Management Committee

The Management Committee is elected by LASC’s members at the AGM every year. Committee members provide guidance and practical support to staff on the day to day running of the organization and the projects, as well as being responsible for strategic, financial and governance oversight of the organization.

Current members are:

Thomas McDonagh

Thomas McDonagh is an environmental/social justice activist, originally from Dublin, but based in Latin America for over 8 years. He has volunteered and worked for NGOs and grassroots groups across the region- from an indigenous women-lead weaving co-operative in Guatemala to grassroots environmental justice groups in Colombia. His most recent work, based in Bolivia but working regionally in the Andes, has been focused on campaigns against the free trade and investment regime; documenting climate impacts and alternatives; researching corporate strategies and community resistance strategies in the context of land and resource conflicts; and supporting resistance struggles to extractive projects. Thomas has been a LASC member for almost ten years.


Úna McGrath has worked in administrative and accounting roles for the past 20 years and is currently bookkeeper & administrator for a Charity. She has over 12 years of experience working in non-profit sector management, as she has managed accounts and Irish Aid reports for 80:20 Educating & Acting for a better World since January 2007. A passionate linguist, she has a BA in Language & Cultural Studies with Spanish from UCC and a Postgraduate Diploma in EFL from UCD. Her interest in Latin America was spurred by her many visits to South America, in particular Brazil, Peru and Argentina. Having a particular interest in youth work, Úna also volunteers at the Youth Café project in Wicklow Town.


Tomás Lynch was formerly Education Officer at LASC for the academic year 2018-2019, where he was responsible for running a WorldWise Global Schools-funded project to introduce Latin American development and social justice issues into secondary school Spanish classrooms around the country. In 2013-2014 he lived outside San Pedro Sula, in Honduras, where he worked as a teacher. In Ireland, he has been involved with several grassroots housing and migrant justice movements and groups, including the Irish Housing Network and End Deportations Belfast.  In his role on LASC’s Committee, he is responsible for LASC’s Development Education activities. He currently works as a secondary school Spanish teacher.


Sian Cowman was formerly the Coordinator of LASC, where she was responsible for delivering LASC’s annual development education project in 2018/19, focused on environmental issues and women human rights defenders.

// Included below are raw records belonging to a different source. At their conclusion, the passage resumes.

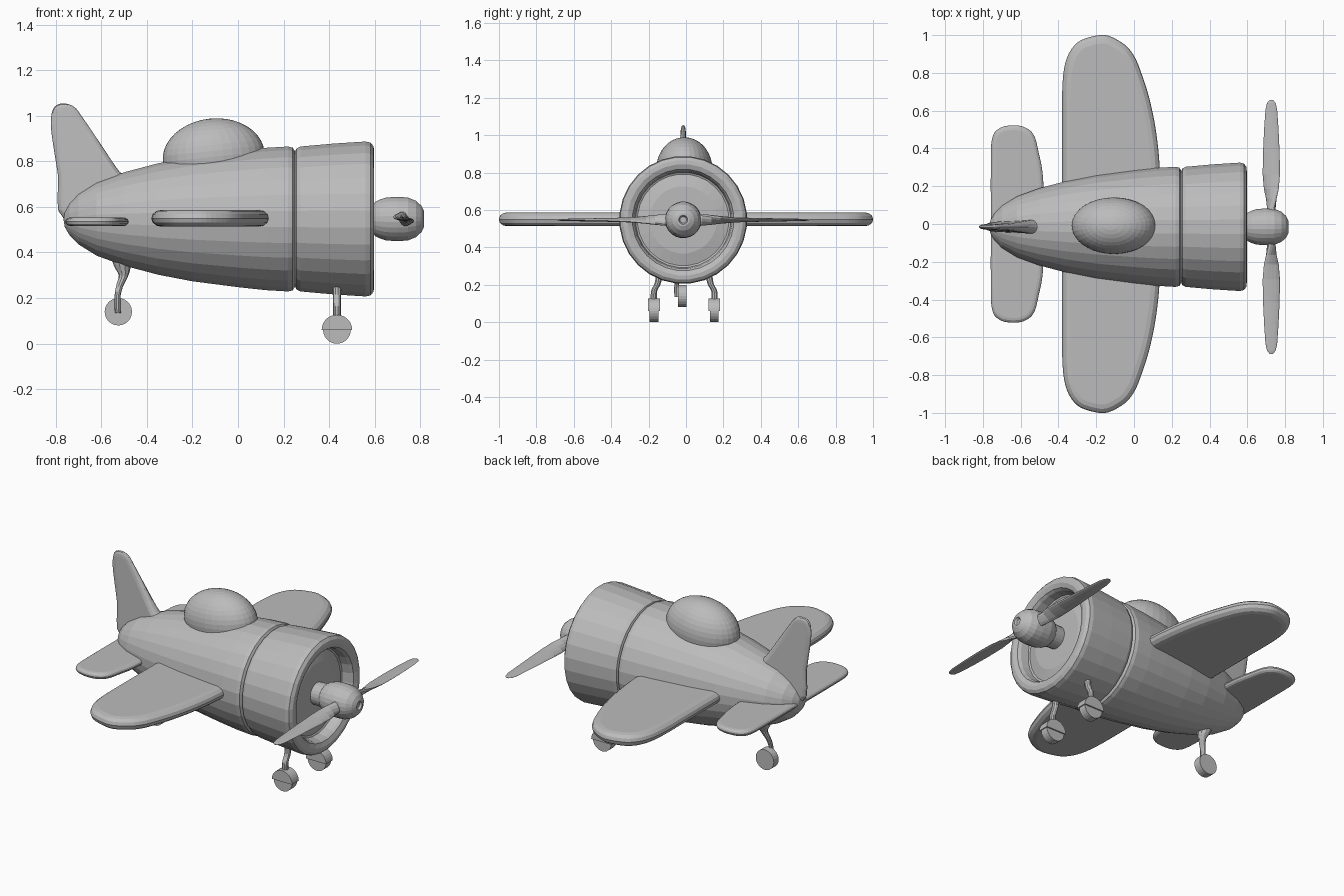
import bpy, bmesh
from math import sin, cos, pi, radians
from mathutils import Vector, Matrix
from mathutils.geometry import interpolate_bezier

if "Cube" in bpy.data.objects:
    bpy.data.objects.remove(bpy.data.objects["Cube"])

grey = bpy.data.materials.new("plain_grey")
grey.use_nodes = True
grey.diffuse_color = (0.5, 0.5, 0.5, 1)
grey.node_tree.nodes["Principled BSDF"].inputs["Base Color"].default_value = (0.5, 0.5, 0.5, 1)

AXIS_Y, AXIS_Z = -0.015, 0.547


def finish(name, bm):
    bmesh.ops.remove_doubles(bm, verts=bm.verts, dist=0.0001)
    bmesh.ops.recalc_face_normals(bm, faces=bm.faces)
    mesh = bpy.data.meshes.new(name)
    bm.to_mesh(mesh)
    bm.free()
    mesh.materials.append(grey)
    obj = bpy.data.objects.new(name, mesh)
    bpy.context.collection.objects.link(obj)
    return obj


def loft(name, rings):
    """Skin a list of equally sized rings and cap both ends."""
    bm = bmesh.new()
    rows = [[bm.verts.new(p) for p in ring] for ring in rings]
    n = len(rows[0])
    for a, b in zip(rows, rows[1:]):
        for i in range(n):
            j = (i + 1) % n
            bm.faces.new((a[i], a[j], b[j], b[i]))
    bm.faces.new(rows[0])
    bm.faces.new(rows[-1])
    return finish(name, bm)


def revolve(name, profile, sides):
    """Turn (x, radius) points around the long axis of the body."""
    angles = [2 * pi * (i + 0.5) / sides for i in range(sides)]
    return loft(name, [[Vector((x, AXIS_Y + max(r, 0.0002) * cos(a), AXIS_Z + max(r, 0.0002) * sin(a)))
                        for a in angles] for x, r in profile])


def tube(name, path, sides=10):
    """Upright tube through (point, radius) pairs, with smoothed bends."""
    rings = []
    for k in range(len(path) - 1):
        before, (p, r) = path[max(k - 1, 0)][0], path[k]
        (q, s), after = path[k + 1], path[min(k + 2, len(path) - 1)][0]
        p, q, before, after = map(Vector, (p, q, before, after))
        pts = interpolate_bezier(p, p + (q - before) / 6, q - (after - p) / 6, q, 5)
        for t, c in enumerate(pts[:5 if k == len(path) - 2 else 4]):
            rad = r + (s - r) * t / 4
            rings.append([c + Vector((rad * cos(2 * pi * i / sides), rad * sin(2 * pi * i / sides), 0))
                          for i in range(sides)])
    return loft(name, rings)


def smooth_outline(points, steps=4):
    """Closed smooth curve through the points, counter-clockwise."""
    pts = [Vector(p) for p in points]
    n, out = len(pts), []
    for i in range(n):
        a, p, q, b = (pts[(i + k) % n] for k in (-1, 0, 1, 2))
        out += interpolate_bezier(p, p + (q - a) / 6, q - (b - p) / 6, q, steps + 1)[:-1]
    return [Vector((p[0], p[1])) for p in out]


def slab(name, outline, thickness, centre, upright=False, rim=0.0):
    """Thicken a counter-clockwise outline, rounding its edge inwards by rim."""
    n = len(outline)
    inward = []
    for i in range(n):
        t = (outline[(i + 1) % n] - outline[i - 1]).normalized()
        inward.append(Vector((-t.y, t.x)))
    angles = [radians(a) for a in ((-90, -60, -30, 0, 30, 60, 90) if rim else (-90, 90))]
    rings = []
    for a in angles:
        inset, h = rim * (1 - cos(a)), sin(a) * thickness / 2
        flat = [p + d * inset for p, d in zip(outline, inward)]
        rings.append([Vector(centre) + Vector((p.x, -h, p.y) if upright else (p.x, p.y, h))
                      for p in flat])
    return loft(name, rings)


def disc(radius, sweep=2 * pi, count=24):
    return [Vector((radius * cos(sweep * i / count), radius * sin(sweep * i / count)))
            for i in range(count + (sweep < 6))]


def mirrored(half):
    """Mirror an outline whose first point alone lies on the middle line."""
    return half + [(x, -y) for x, y in reversed(half) if y]


# Fuselage, hollow engine cowl and spinner
revolve("fuselage", [(-0.766, 0), (-0.76, 0.035), (-0.74, 0.07), (-0.7, 0.112), (-0.62, 0.162),
                     (-0.5, 0.206), (-0.35, 0.246), (-0.2, 0.275), (0, 0.301), (0.12, 0.314),
                     (0.22, 0.32), (0.24, 0.315), (0.249, 0.3), (0.249, 0)], 28)
revolve("engine_cowl", [(0.249, 0), (0.249, 0.295), (0.256, 0.311), (0.275, 0.32), (0.42, 0.333),
                        (0.56, 0.342), (0.582, 0.337), (0.595, 0.32), (0.597, 0.298),
                        (0.587, 0.272), (0.57, 0.262), (0.525, 0.255), (0.52, 0.245),
                        (0.535, 0.18), (0.535, 0)], 28)
revolve("spinner", [(0.52, 0), (0.525, 0.064), (0.595, 0.068), (0.602, 0.076), (0.622, 0.086),
                    (0.65, 0.095), (0.7, 0.098), (0.745, 0.095), (0.78, 0.081), (0.805, 0.058),
                    (0.817, 0.034), (0.817, 0.024), (0.805, 0.017), (0.805, 0)], 24)

# Propeller blades, twisted from upright at the root to flat at the tip
stations = [(0.05, 0.036, 0.024, 75), (0.1, 0.034, 0.02, 65), (0.15, 0.036, 0.015, 42),
            (0.2, 0.043, 0.012, 24), (0.28, 0.047, 0.01, 12), (0.4, 0.044, 0.009, 6),
            (0.52, 0.038, 0.008, 3), (0.62, 0.031, 0.006, 2), (0.655, 0.023, 0.005, 0),
            (0.672, 0.009, 0.002, 0)]
for name, side in (("left_blade", 1), ("right_blade", -1)):
    rings = []
    for y, chord, thick, twist in stations:
        t = radians(twist)
        ring = []
        for i in range(12):
            u, w = chord * cos(pi * i / 6), thick * sin(pi * i / 6)
            ring.append(Vector((0.727 + u * cos(t) - w * sin(t), AXIS_Y + side * y,
                                AXIS_Z + side * (u * sin(t) + w * cos(t)))))
        rings.append(ring)
    loft(name, rings)

# Main wing and tailplane
wing_half = [(0.14, 0), (0.136, 0.3), (0.115, 0.5), (0.08, 0.67), (0.035, 0.81), (0, 0.89),
             (-0.05, 0.95), (-0.14, 0.998), (-0.22, 0.993), (-0.3, 0.96), (-0.355, 0.88),
             (-0.378, 0.75), (-0.38, 0.5), (-0.38, 0)]
slab("main_wing", smooth_outline(mirrored(wing_half)), 0.074, (0, 0, 0.55), rim=0.045)
tail_half = [(-0.475, 0), (-0.482, 0.25), (-0.505, 0.38), (-0.53, 0.47), (-0.58, 0.513),
             (-0.65, 0.522), (-0.715, 0.505), (-0.752, 0.45), (-0.758, 0.3), (-0.758, 0)]
slab("tailplane", smooth_outline(mirrored(tail_half)), 0.038, (0, 0, 0.535), rim=0.025)

# Tail fin, thicker towards its root
fin_points = [(-0.765, 0.55), (-0.79, 0.74), (-0.815, 0.9), (-0.821, 0.98), (-0.808, 1.035),
              (-0.77, 1.054), (-0.72, 1.04), (-0.68, 0.99), (-0.6, 0.872), (-0.52, 0.755),
              (-0.46, 0.7), (-0.5, 0.58)]
fin = slab("tail_fin", smooth_outline(fin_points[::-1]), 0.06, (0, 0, 0), upright=True, rim=0.03)
for v in fin.data.vertices:
    root = min(1, (1.054 - v.co.z) / 0.35)
    front = min(1, max(0, (v.co.x + 0.83) / 0.2))
    v.co.y = AXIS_Y + v.co.y * (0.45 + 0.9 * root ** 2 * front)

# Canopy dome, leaning with the top of the body
bm = bmesh.new()
bmesh.ops.create_uvsphere(bm, u_segments=32, v_segments=20, radius=1)
bmesh.ops.scale(bm, verts=bm.verts, vec=(0.224, 0.15, 0.168))
bmesh.ops.rotate(bm, verts=bm.verts, matrix=Matrix.Rotation(radians(-6), 3, "Y"))
bmesh.ops.translate(bm, verts=bm.verts, vec=(-0.107, AXIS_Y + 0.006, 0.82))
finish("canopy", bm)

# Main landing gear
for name, side in (("left", 1), ("right", -1)):
    y = -0.01 + side * 0.161
    slab(name + "_wheel", disc(0.061), 0.048, (0.434, y, 0.061), upright=True)
    slab(name + "_wheel_fender", disc(0.067, pi, 14), 0.064, (0.434, y, 0.06), upright=True)
    tube(name + "_strut", [((0.434, y, 0.1), 0.017), ((0.434, y, 0.165), 0.017),
                           ((0.434, y - side * 0.022, 0.215), 0.018),
                           ((0.434, y - side * 0.035, 0.32), 0.02)])

# Tail wheel on a curved strut beside it
slab("tail_wheel", disc(0.06), 0.046, (-0.525, -0.02, 0.14), upright=True)
tube("tail_strut", [((-0.527, -0.05, 0.135), 0.013), ((-0.529, -0.05, 0.2), 0.013),
                    ((-0.52, -0.038, 0.25), 0.015), ((-0.502, -0.022, 0.3), 0.021),
                    ((-0.508, -0.016, 0.345), 0.038), ((-0.515, -0.015, 0.42), 0.055)])
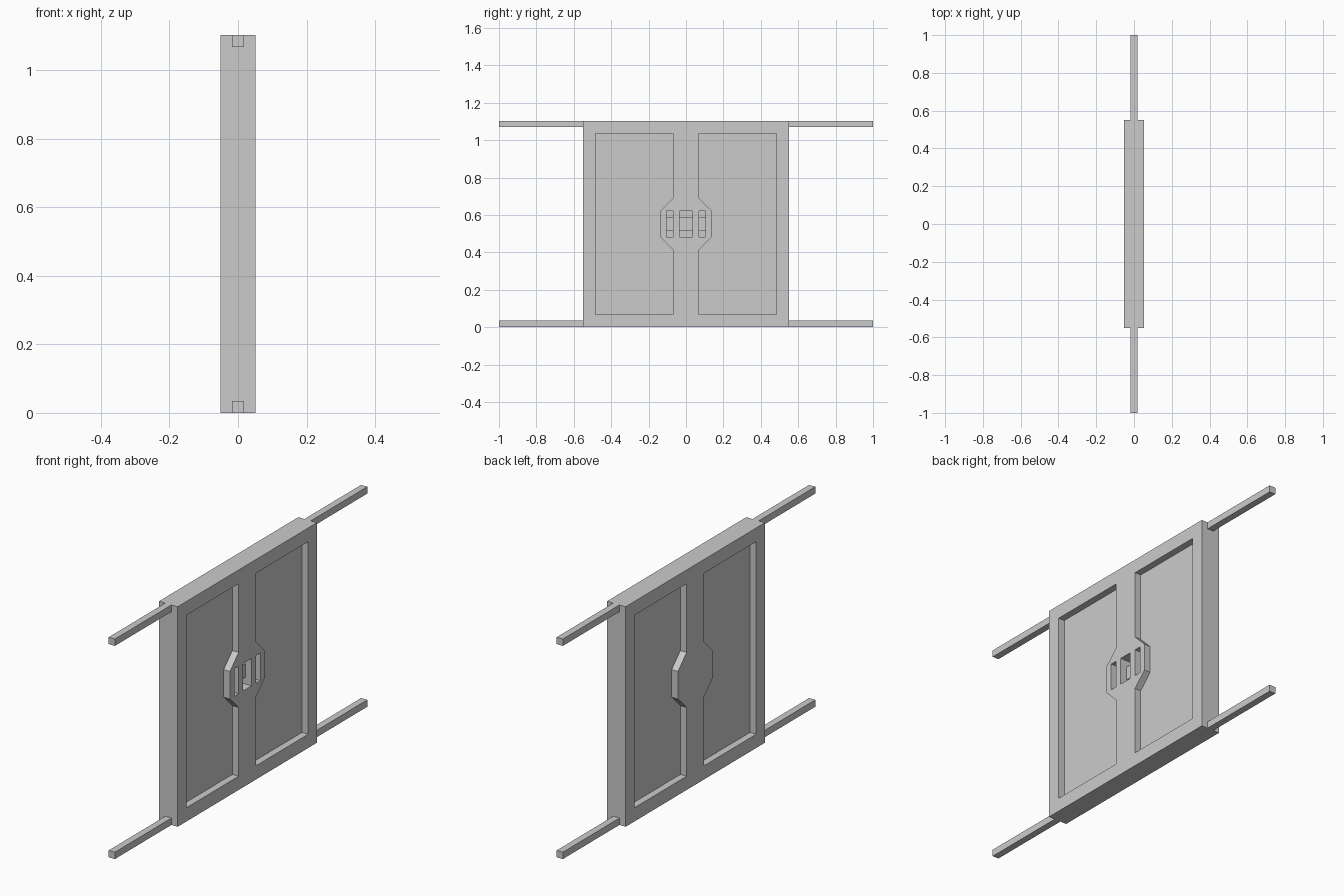
import bpy, bmesh

if "Cube" in bpy.data.objects:
    bpy.data.objects.remove(bpy.data.objects["Cube"])

U = 2 / 58  # module: the door is 32 x 32 x 3 modules


def prism(name, outline, x0, x1):
    """Extrude a (y, z) outline along x; all values in modules."""
    bm = bmesh.new()
    face = bm.faces.new([bm.verts.new((x0 * U, y * U, z * U)) for y, z in outline])
    moved = bmesh.ops.extrude_face_region(bm, geom=[face])["geom"]
    verts = [v for v in moved if isinstance(v, bmesh.types.BMVert)]
    bmesh.ops.translate(bm, verts=verts, vec=((x1 - x0) * U, 0, 0))
    bmesh.ops.recalc_face_normals(bm, faces=bm.faces)
    mesh = bpy.data.meshes.new(name)
    bm.to_mesh(mesh)
    bm.free()
    obj = bpy.data.objects.new(name, mesh)
    bpy.context.collection.objects.link(obj)
    return obj


def box(name, y0, y1, z0, z1, x0, x1):
    return prism(name, [(y0, z0), (y1, z0), (y1, z1), (y0, z1)], x0, x1)


def cut(target, cutter):
    """Subtract the cutter, apply, and discard it."""
    mod = target.modifiers.new("cut", "BOOLEAN")
    mod.operation = "DIFFERENCE"
    mod.solver = "EXACT"
    mod.object = cutter
    bpy.context.view_layer.objects.active = target
    bpy.ops.object.modifier_apply(modifier=mod.name)
    bpy.data.objects.remove(cutter)


# Door slab
door = box("door", -16, 16, 0, 32, -1.5, 1.5)

# Recessed panels on both faces, notched around the lock plate
panel = [(2, 2), (14, 2), (14, 30), (2, 30), (2, 20), (4, 18), (4, 14), (2, 12)]
for side in (-1, 1):
    for face in (-1, 1):
        cut(door, prism("panel_cutter", [(side * y, z) for y, z in panel],
                        face * 0.5, face * 2.5))

# Three blind lock slots on the right face
for y0, y1 in ((-3, -2), (-1, 1), (2, 3)):
    cut(door, box("slot_cutter", y0, y1, 14, 18, -0.5, 2.5))

# Latch bar set back inside the slots
box("latch_bar", -3, 3, 15, 17, -0.5, 0.5)

# Sliding rails at the top and bottom of each side
for side, label in ((-1, "front"), (1, "back")):
    for z, level in ((0, "lower"), (31, "upper")):
        box(f"{level}_{label}_rail", side * 16, side * 29, z, z + 1, -0.5, 0.5)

She is part of a team that runs the Stop Blood Coal Ireland campaign around Ireland’s importation of coal from the Cerrejon coal mine in Colombia and the human rights abuses taking place against indigenous and Afro communities in the region. Sian is also a presenter on Radio Latina Dublin, and is involved in other grassroots migrant solidarity groups. From 2014 – 2018, Sian lived and worked in Bolivia on environmental issues.  In her role on LASC’s management committee, she is responsible for social media and communications. Sian is currently working as a freelance writer, journalist and educator. You can find her on Twitter @Sian_Cowman


Victor Flores is Bolivian and has lived in Dublin for six years, five of those as a member of LASC. He has organised several events in LASC like Cinco de Mayo, Day of the Dead, and talks and debates on social issues, especially focused on Bolivia – the TIPNIS road, student movements, and the Chiquitanía fires. He is a presenter with Radio Latina Dublin where he covers social issues to do with other Latin American migrant communities in Ireland. Victor is also currently the President of the Asociación de Residentes Bolivianos/as en Irlanda. He works as a carer. He has a degree in psychology and sociology from Bolivia. He is committed to fighting racism, sexism, inequality and all forms of oppression.


Juliana Sassi has been living in Ireland since 2014. During the coup in Brazil, in 2016, she joined the Brazilian Left Front to call attention to the current situation in her country. Since then, she has been organizing and taking part in events as a speaker to denounce the violence against activists and the growing loss of still incipient rights in Brazil. In 2017 she worked with LASC in the Latin American Annual Conference that brought to Ireland the Guarani-Kaiowa cacique Ladio Veron. Given the process of racialization she endured as a migrant from Latin America in Ireland, she got involved with Migrants and Ethnic Minorities for Reproductive Justice and Dublin Central Housing Action, working mainly with migrants being evicted. To better understand her new identity, in 2018 she enrolled in the MPhil on Race, Ethnicity and Conflict at Trinity College Dublin. In Brazil, she graduated in Journalism at Universidade Metodista de São Paulo and Postgraduate in Social Science at Centro Fundacao Santo Andre.